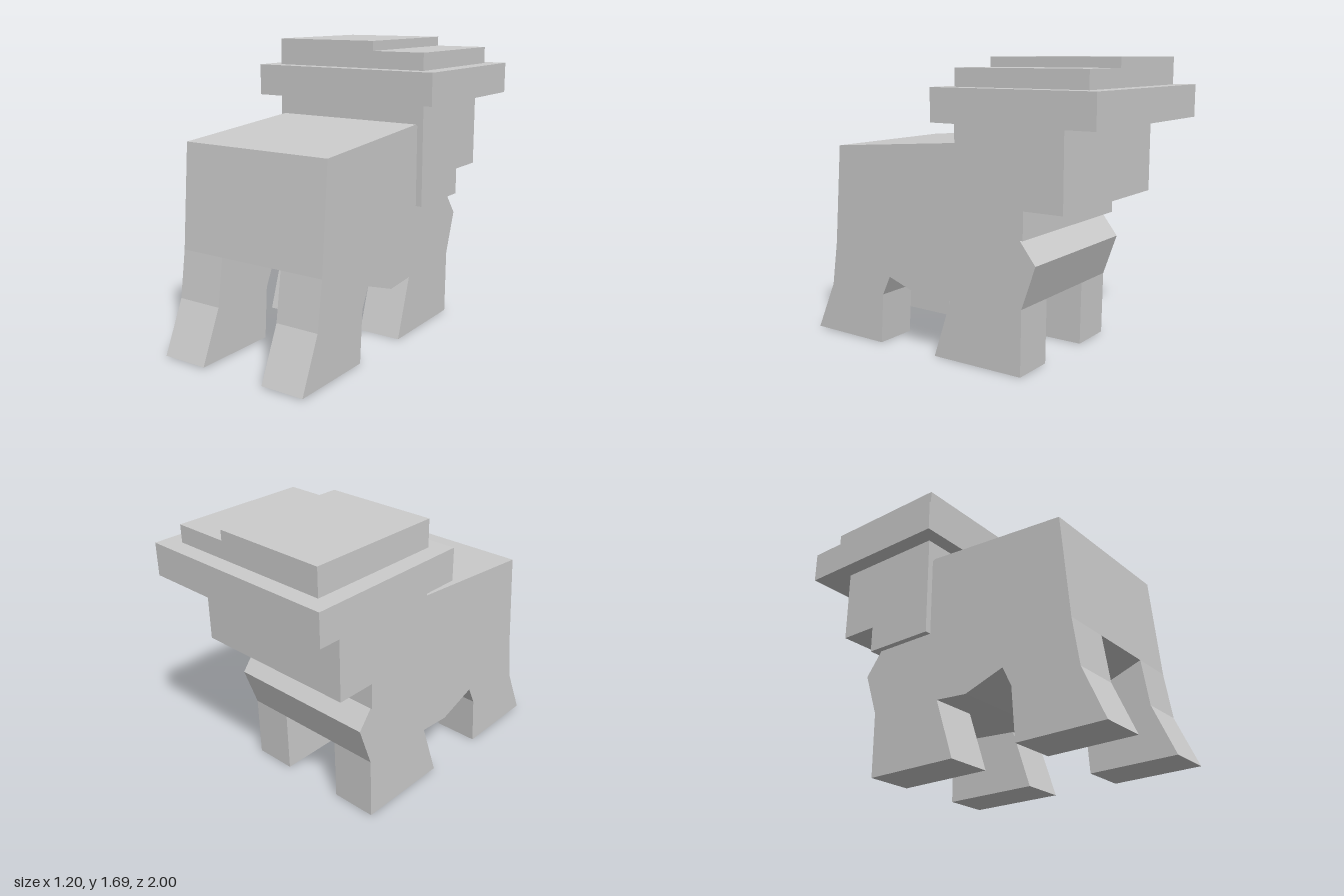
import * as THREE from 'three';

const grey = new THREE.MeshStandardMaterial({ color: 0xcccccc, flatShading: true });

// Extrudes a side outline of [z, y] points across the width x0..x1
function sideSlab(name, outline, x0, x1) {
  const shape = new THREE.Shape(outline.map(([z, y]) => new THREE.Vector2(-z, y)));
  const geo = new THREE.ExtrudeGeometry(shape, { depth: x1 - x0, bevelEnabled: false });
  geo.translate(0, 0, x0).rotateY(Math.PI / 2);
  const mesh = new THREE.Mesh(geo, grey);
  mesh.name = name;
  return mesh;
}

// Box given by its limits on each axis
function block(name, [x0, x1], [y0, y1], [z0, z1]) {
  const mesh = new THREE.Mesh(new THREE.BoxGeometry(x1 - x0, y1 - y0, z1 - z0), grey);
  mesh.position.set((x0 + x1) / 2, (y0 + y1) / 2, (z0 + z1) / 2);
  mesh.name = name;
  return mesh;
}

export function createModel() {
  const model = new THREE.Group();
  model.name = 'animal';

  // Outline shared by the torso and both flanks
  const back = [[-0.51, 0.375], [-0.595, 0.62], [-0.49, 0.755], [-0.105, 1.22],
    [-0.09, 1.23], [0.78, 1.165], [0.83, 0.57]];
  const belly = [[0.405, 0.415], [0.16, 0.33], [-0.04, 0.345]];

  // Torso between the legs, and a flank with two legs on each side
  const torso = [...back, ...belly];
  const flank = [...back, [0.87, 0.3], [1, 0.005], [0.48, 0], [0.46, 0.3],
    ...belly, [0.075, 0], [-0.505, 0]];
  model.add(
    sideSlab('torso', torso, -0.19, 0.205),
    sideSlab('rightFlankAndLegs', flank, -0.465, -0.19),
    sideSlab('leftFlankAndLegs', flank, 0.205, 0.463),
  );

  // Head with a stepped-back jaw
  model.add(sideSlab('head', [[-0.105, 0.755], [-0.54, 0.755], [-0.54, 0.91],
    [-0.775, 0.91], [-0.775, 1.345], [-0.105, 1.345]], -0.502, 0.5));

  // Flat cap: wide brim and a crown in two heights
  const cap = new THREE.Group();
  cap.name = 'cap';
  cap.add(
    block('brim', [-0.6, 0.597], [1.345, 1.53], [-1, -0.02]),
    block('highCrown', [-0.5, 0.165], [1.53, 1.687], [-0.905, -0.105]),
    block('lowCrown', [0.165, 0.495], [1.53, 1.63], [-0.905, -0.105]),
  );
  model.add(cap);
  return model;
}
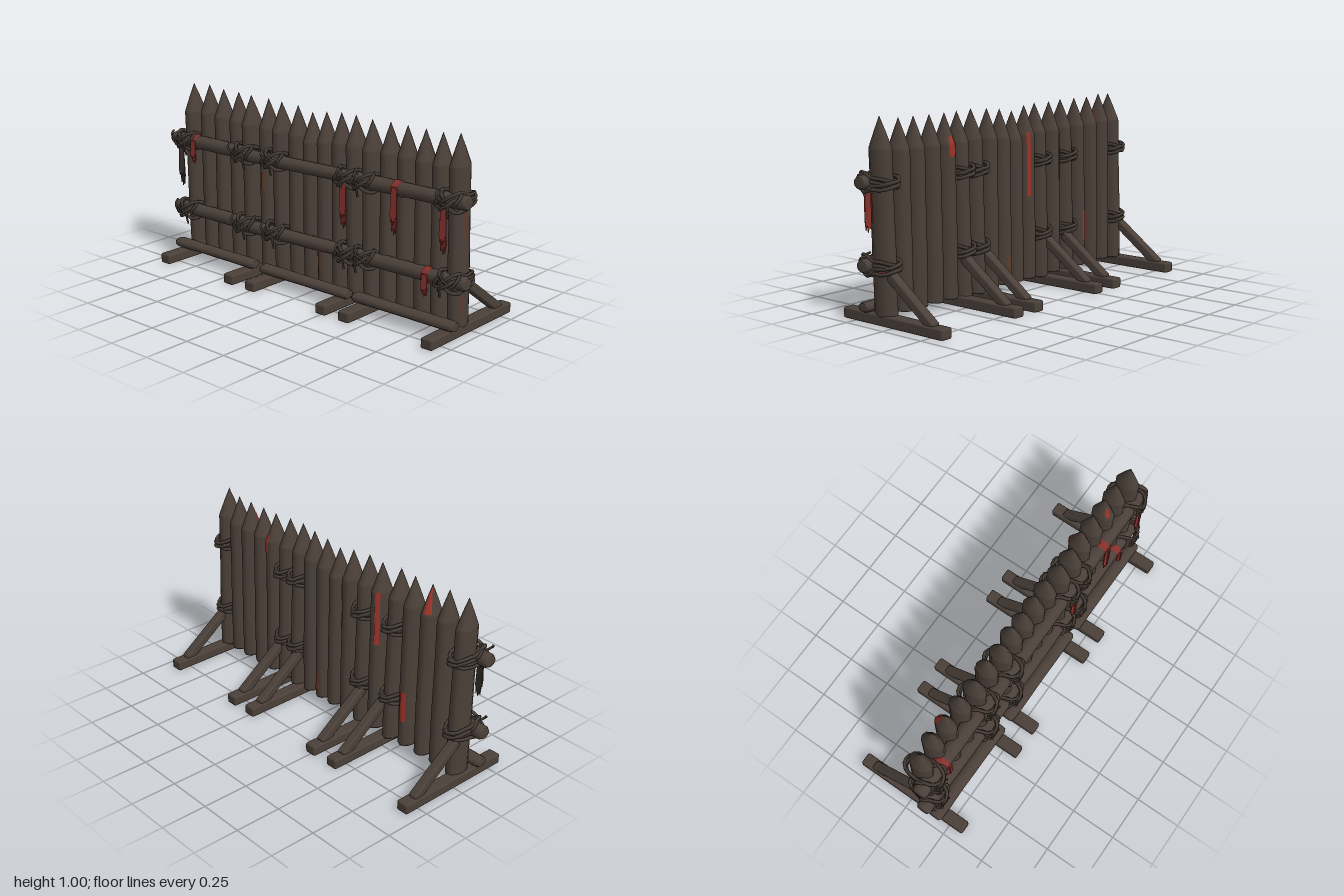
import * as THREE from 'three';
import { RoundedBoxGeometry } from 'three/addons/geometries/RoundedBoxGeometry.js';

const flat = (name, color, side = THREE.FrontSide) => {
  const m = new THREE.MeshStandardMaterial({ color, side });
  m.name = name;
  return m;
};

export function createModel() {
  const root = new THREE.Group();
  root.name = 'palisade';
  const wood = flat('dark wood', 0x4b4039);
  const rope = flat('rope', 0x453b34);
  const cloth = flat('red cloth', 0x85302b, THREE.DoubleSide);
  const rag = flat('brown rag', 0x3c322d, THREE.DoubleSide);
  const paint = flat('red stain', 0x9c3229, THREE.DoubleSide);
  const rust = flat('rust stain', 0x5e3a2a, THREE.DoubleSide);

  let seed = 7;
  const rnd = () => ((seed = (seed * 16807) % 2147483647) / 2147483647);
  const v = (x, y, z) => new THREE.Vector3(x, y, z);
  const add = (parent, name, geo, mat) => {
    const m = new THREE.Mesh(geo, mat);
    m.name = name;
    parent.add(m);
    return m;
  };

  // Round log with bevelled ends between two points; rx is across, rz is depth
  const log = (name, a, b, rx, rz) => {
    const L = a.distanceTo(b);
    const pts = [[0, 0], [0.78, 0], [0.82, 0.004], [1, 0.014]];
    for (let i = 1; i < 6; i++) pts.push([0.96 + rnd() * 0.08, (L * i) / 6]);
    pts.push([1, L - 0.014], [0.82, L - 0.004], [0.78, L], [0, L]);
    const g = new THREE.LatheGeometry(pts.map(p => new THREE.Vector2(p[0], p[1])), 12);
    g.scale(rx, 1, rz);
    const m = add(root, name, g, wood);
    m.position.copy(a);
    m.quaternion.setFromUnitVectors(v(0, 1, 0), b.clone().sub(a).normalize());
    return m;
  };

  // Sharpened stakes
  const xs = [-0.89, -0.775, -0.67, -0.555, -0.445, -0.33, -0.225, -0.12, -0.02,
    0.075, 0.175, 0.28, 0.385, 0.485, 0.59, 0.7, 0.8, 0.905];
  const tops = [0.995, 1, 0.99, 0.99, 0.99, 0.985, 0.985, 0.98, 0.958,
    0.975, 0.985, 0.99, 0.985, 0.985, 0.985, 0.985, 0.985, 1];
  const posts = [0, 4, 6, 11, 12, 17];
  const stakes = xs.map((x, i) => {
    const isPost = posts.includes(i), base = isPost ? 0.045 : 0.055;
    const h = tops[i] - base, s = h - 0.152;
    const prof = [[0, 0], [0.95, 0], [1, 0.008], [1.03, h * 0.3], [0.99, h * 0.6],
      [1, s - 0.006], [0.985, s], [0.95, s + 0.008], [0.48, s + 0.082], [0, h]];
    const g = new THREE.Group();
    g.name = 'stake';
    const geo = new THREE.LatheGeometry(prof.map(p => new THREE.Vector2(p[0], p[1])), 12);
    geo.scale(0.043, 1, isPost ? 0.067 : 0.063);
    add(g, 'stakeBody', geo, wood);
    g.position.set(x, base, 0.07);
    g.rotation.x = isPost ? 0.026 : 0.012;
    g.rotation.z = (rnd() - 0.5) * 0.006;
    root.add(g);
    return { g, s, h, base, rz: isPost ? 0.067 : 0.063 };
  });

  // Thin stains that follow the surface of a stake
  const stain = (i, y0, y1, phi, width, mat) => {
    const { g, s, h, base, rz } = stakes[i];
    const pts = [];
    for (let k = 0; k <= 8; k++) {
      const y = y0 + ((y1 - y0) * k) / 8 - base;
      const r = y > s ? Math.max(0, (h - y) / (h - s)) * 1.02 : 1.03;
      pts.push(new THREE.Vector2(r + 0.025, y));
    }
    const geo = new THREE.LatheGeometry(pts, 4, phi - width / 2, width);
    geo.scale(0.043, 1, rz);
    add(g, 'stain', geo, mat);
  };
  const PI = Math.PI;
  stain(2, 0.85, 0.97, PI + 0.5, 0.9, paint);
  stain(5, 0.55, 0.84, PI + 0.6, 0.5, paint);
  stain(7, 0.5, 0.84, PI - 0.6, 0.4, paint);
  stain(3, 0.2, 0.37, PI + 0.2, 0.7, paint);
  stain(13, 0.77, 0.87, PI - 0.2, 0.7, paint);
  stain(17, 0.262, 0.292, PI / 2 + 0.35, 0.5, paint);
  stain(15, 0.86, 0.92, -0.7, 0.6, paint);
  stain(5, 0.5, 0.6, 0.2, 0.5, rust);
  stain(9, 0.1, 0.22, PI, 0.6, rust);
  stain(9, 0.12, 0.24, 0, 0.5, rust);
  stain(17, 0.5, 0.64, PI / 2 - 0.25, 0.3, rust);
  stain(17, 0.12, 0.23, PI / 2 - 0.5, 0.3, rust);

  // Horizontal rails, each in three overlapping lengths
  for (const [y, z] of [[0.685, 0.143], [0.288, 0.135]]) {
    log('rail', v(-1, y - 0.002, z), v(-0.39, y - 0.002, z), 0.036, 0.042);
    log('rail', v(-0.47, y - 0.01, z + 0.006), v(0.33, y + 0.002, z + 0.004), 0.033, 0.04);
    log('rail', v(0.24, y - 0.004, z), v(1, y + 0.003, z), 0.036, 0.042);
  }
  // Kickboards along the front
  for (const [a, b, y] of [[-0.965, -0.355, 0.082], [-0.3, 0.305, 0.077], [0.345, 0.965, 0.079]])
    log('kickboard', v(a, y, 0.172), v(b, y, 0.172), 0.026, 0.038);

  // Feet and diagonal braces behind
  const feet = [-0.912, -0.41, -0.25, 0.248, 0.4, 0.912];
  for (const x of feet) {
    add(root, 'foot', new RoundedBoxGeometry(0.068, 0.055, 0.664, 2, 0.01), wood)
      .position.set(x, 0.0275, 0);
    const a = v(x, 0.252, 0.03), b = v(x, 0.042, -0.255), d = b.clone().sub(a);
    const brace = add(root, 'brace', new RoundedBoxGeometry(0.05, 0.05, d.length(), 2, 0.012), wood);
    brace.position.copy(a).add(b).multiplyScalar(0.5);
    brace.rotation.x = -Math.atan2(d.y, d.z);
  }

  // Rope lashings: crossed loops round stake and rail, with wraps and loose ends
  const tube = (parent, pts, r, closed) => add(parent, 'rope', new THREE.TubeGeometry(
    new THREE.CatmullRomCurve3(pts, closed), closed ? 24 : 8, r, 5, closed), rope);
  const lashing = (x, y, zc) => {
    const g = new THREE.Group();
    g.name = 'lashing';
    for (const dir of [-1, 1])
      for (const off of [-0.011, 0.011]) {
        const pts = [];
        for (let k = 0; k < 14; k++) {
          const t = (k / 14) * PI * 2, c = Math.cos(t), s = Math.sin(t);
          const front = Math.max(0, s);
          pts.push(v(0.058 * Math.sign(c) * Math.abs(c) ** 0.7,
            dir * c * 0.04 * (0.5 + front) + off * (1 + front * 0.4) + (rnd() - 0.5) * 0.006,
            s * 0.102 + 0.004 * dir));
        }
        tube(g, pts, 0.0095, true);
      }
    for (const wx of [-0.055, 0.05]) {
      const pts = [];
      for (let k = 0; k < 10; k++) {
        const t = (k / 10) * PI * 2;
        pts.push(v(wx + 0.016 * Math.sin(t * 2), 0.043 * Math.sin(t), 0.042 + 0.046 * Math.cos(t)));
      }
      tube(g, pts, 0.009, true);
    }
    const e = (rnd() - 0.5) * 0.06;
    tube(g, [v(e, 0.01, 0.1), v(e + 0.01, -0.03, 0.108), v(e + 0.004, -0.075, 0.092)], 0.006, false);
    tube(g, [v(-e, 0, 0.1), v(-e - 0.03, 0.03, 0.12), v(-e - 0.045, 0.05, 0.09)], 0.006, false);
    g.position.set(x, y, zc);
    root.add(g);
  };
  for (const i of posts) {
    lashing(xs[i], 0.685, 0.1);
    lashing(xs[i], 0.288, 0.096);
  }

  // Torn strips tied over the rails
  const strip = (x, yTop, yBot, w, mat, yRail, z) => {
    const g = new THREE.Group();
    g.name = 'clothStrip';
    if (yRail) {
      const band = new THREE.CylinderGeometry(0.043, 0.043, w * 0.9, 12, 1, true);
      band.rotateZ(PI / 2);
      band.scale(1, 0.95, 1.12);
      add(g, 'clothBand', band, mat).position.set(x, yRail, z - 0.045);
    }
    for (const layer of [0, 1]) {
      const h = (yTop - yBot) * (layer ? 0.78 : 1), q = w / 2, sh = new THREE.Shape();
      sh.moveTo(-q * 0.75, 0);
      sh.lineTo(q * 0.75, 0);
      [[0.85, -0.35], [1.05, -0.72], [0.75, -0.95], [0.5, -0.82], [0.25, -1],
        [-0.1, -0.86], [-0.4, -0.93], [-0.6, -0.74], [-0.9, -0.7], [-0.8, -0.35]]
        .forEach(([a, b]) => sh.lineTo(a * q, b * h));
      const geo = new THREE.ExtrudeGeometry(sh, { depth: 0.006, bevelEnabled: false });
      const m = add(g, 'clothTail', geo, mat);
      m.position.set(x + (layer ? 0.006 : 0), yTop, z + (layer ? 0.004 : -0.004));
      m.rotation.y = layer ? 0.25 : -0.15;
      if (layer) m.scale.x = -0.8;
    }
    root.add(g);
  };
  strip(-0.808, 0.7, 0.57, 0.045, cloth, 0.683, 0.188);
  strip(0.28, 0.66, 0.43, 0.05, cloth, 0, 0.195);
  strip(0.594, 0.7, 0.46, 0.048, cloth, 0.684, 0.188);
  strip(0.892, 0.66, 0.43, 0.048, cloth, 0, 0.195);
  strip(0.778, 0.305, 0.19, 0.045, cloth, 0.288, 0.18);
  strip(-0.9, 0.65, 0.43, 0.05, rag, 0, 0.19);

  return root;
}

..........

Count the lines in the listing above that contain the string "layer", and give only the count.

Expected output: 5